Director: Marty Thomas
Writer: Jon Zuber
Producer: Michael Copon, Marty Thomas, Jon Zuber
Stars: Michael Copon, Rachel Lara, Alex Mandel, Julia Beth Stern, Rachel Wixom, David Namminga, Matt Calloway, Gabriel Olivera, Noah Gibbings, Rich Hoag, Randolph Mantooth
A road trip detour to an abandoned amusement park turns into a nightmare when a killer stalks eight friends on spring break.
Before making “Killer Holiday” as his second feature film, director Marty Thomas practiced his trade on an exhaustive list of music videos for varied performers ranging from Madonna to Tupac. Knowing that pedigree is a vital clue for solving the riddle of why the narrative sense behind “Killer Holiday” plays second fiddle to the film’s emphasis on hyper-stylized presentation values.
Taylor is a girl one year removed from a stint in juvenile detention played by an actress who was one year removed from her 26th birthday at the time of filming. Her teenaged pals, similarly played by actors who in reality have not seen the interior of a high school in quite some time, pile into an RV and hit Route 66 for a road trip spring break. Since none of them have seen an episode of Scooby-Doo before, an abandoned amusement park earns unanimous approval as an ideal detour. Unfortunately for best-laid plans, a psycho with an affinity for pointed objects has been stalking the friends for miles. And he has his own twisted ideas about how to turn their theme park getaway into an unforgettable adventure.
A press release from the production company touts its “chilling new villain” as being “in the iconic tradition of Jason Voorhees, Michael Myers and Freddy Krueger.” It is an empty proclamation neglecting the fact that those three slashers are icons because of their signature silhouettes and memorable styles. Melvin ‘Spider’ Holiday, on the other hand, walks in straight from the pages of an Abercrombie and Fitch catalog with his pomade-slicked haircut and a pretty boy smile. If Spider had the look of the sinister clown from the promotional artwork instead, then maybe he could apply for memorable killer status. As is, his appearance is blandly generic, which only heightens the absent menace in his presence.
His teenaged victims match Spider in the dull department. Constant pranks and unending insults ensure that no one is cast in a likable light. The chubby goofball grates on his friends’ nerves, and the audience’s, by constantly commanding, “guys” every time he wants attention. The girls get catty over who should have dibs on hot stuff Dylan. The pals also strand each other in a maze and ditch one of their own behind a padlocked door for their own amusement. With friends like these...
The worst aspect of their behavior comes to light when the film collapses completely in the latter half. “Killer Holiday” sets the table with a hint of intrigue and a potentially fun dark carnival setting, and then it tumbles off a cliff of claptrap and clichés. Trespassing on the grounds of an abandoned theme park is one thing, but these teens further prove that they have no idea how to survive a horror movie when splitting up and searching in the dark sounds like a sensible plan.

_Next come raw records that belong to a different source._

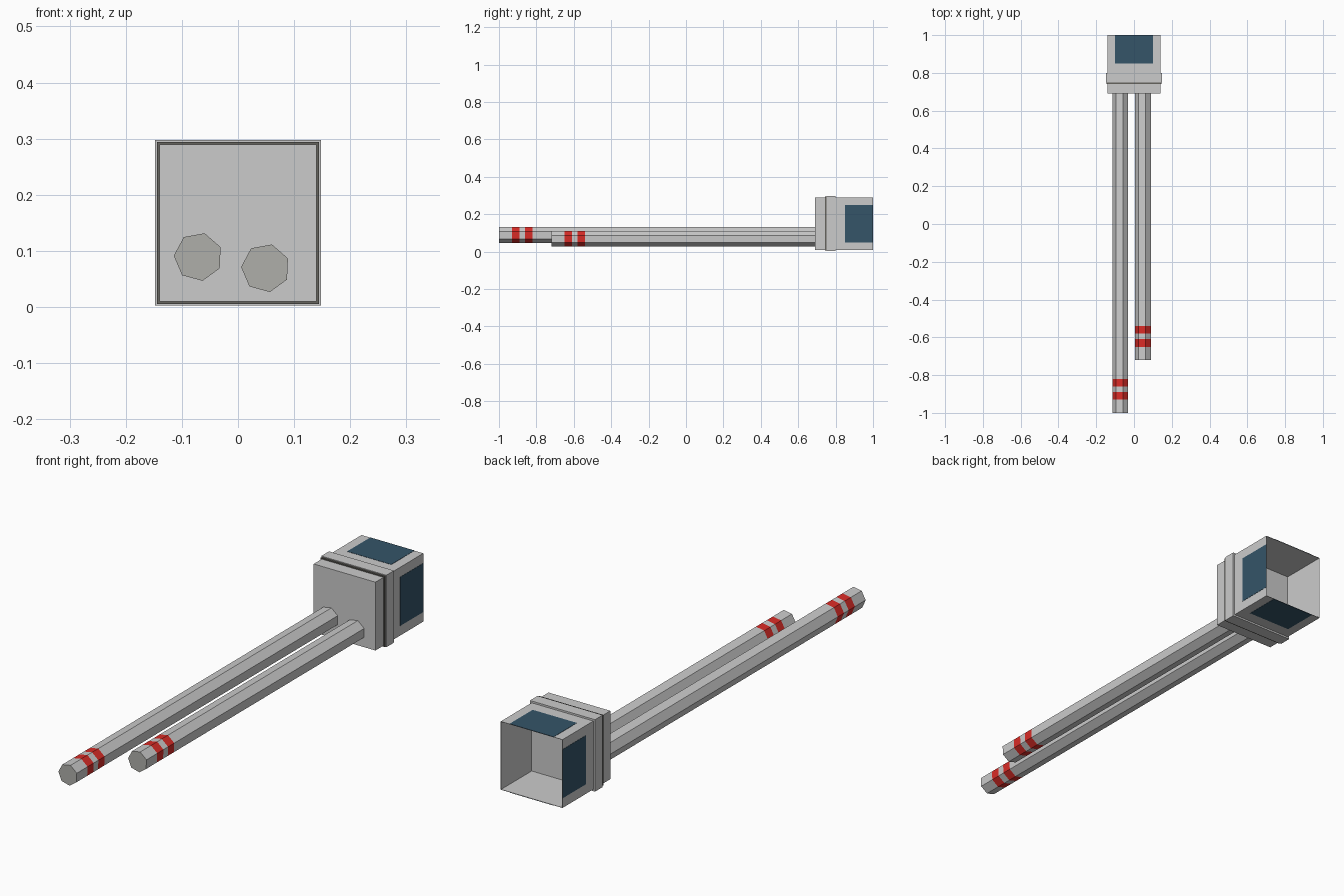
import bpy, bmesh
from math import cos, sin, radians, tau

if "Cube" in bpy.data.objects:
    bpy.data.objects.remove(bpy.data.objects["Cube"])


def material(name, rgb):
    m = bpy.data.materials.new(name)
    m.diffuse_color = (*rgb, 1)
    m.use_nodes = True
    m.node_tree.nodes["Principled BSDF"].inputs["Base Color"].default_value = m.diffuse_color
    return m


BLUE = material("panel_blue", (0.035, 0.09, 0.14))
RED = material("stripe_red", (0.7, 0.025, 0.02))
DARK = material("seal_dark", (0.13, 0.125, 0.11))
GREY = material("plain_grey", (0.8, 0.8, 0.8))
CAP = material("cap_grey", (0.43, 0.43, 0.4))
ZC = 0.15  # height of the housing axis


def finish(bm, name, mats=()):
    bmesh.ops.recalc_face_normals(bm, faces=bm.faces)
    me = bpy.data.meshes.new(name)
    bm.to_mesh(me)
    bm.free()
    for m in mats:
        me.materials.append(m)
    ob = bpy.data.objects.new(name, me)
    bpy.context.collection.objects.link(ob)
    return ob


def box(name, lo, hi, mats=(), open_back=False):
    bm = bmesh.new()
    bmesh.ops.create_cube(bm, size=1)
    for v in bm.verts:
        v.co = [(a + b) / 2 + c * (b - a) for a, b, c in zip(lo, hi, v.co)]
    if open_back:
        back = [f for f in bm.faces if f.calc_center_median().y > hi[1] - 1e-4]
        bmesh.ops.delete(bm, geom=back, context='FACES_ONLY')
    return finish(bm, name, mats)


def block(name, half, y0, y1, mats=(), open_back=False):
    return box(name, (-half, y0, ZC - half), (half, y1, ZC + half), mats, open_back)


def rod(name, x, z, tip, end=0.69, r=0.0435, sides=7):
    # rings along the rod; every second span is a red stripe
    ys = [tip, tip + 0.07, tip + 0.11, tip + 0.14, tip + 0.18, end]
    bm = bmesh.new()
    angles = [radians(177.5) + tau * i / sides for i in range(sides)]
    rings = [[bm.verts.new((x + r * cos(a), y, z + r * sin(a))) for a in angles] for y in ys]
    for k, (a, b) in enumerate(zip(rings, rings[1:])):
        for i in range(sides):
            j = (i + 1) % sides
            bm.faces.new((a[i], a[j], b[j], b[i])).material_index = k % 2
    for ring in (rings[0], rings[-1]):
        bm.faces.new(ring).material_index = 2
    return finish(bm, name, (GREY, RED, CAP))


# Housing: front block, dark seal, raised collar, hollow rear shell
block("front_block", 0.14, 0.69, 0.742)
block("seal_ring", 0.1445, 0.742, 0.75, (DARK,))
block("collar", 0.1475, 0.75, 0.80)
shell = block("rear_shell", 0.14, 0.80, 1.0, open_back=True)
wall = shell.modifiers.new("wall", 'SOLIDIFY')
wall.thickness = 0.002
wall.offset = -1

# Blue panels on all four sides of the rear shell
P, T = 0.10, 0.001
for s, side, level in ((-1, "left", "bottom"), (1, "right", "top")):
    near, far = sorted((s * 0.14, s * (0.14 + T)))
    box(side + "_panel", (near, 0.85, ZC - P), (far, 1.0, ZC + P), (BLUE,))
    box(level + "_panel", (-P, 0.85, ZC + near), (P, 1.0, ZC + far), (BLUE,))

# Two seven-sided rods with paired red stripes near the tips
rod("long_rod", -0.071, 0.0895, -1.0)
rod("short_rod", 0.049, 0.0695, -0.72)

The first friend is found dead and another injured, cluing everyone in to the fact that a killer is loose inside the park. Most people would pull out a phone or flee to safety and find some help. These scatterbrains decide to leave one girl to console another while two of the men investigate the unlit funhouse alone. Because that is a great idea. One of the girls smartens up and decides to join the boys. Too bad she has to leave the other girl alone in order to do so and by that time, the two males have already split up again.
Even before the characters start flatlining, “Killer Holiday” misses the mark for establishing a haunting mood. Several scenes linger about while the group treads lightly through a maze and creeps about a haunted house upon first arrival at the park. Except that these moments occur without seeing their stalker lurking in the shadows and without feeling a sense of impending danger. As a result, there is no suspense in watching anybody pace in the dark.
The filmmakers do their best to create atmosphere with visual flair, but it never seems as though “Killer Holiday” knows what it wants to accomplish with its look other than being visually intriguing. Familiar music video techniques of fast cuts and high contrast are on display. There are also random black and white slowdowns and shots of things like a snake slithering around a knife that achieve no reactions other than disorientation and confusion over their intention.
Beyond that, more minutes are devoted to scenes that simply do not fit. One lone sequence of an investigation into the serial murders introduces a detective with a noticeable to-do, only for none of the policemen to be seen again. Director Marty Thomas channels his best Brian Doyle Murray impersonation during an amusing roadside diversion segment, but it has no bearing on the plot. And the ending feels like “Killer Holiday” surrendering to convention with borderline comical plot twists.
Peeking hard between the lines, one can see good intentions in the movie’s DNA, but “Killer Holiday” lacks the follow-through to shock its monster to life. “Killer Holiday” may look more professionally polished than most independent horror movies, but it is ultimately another uninteresting slasher with as dead of a pulse as its less technically accomplished competition.
Review Score: 40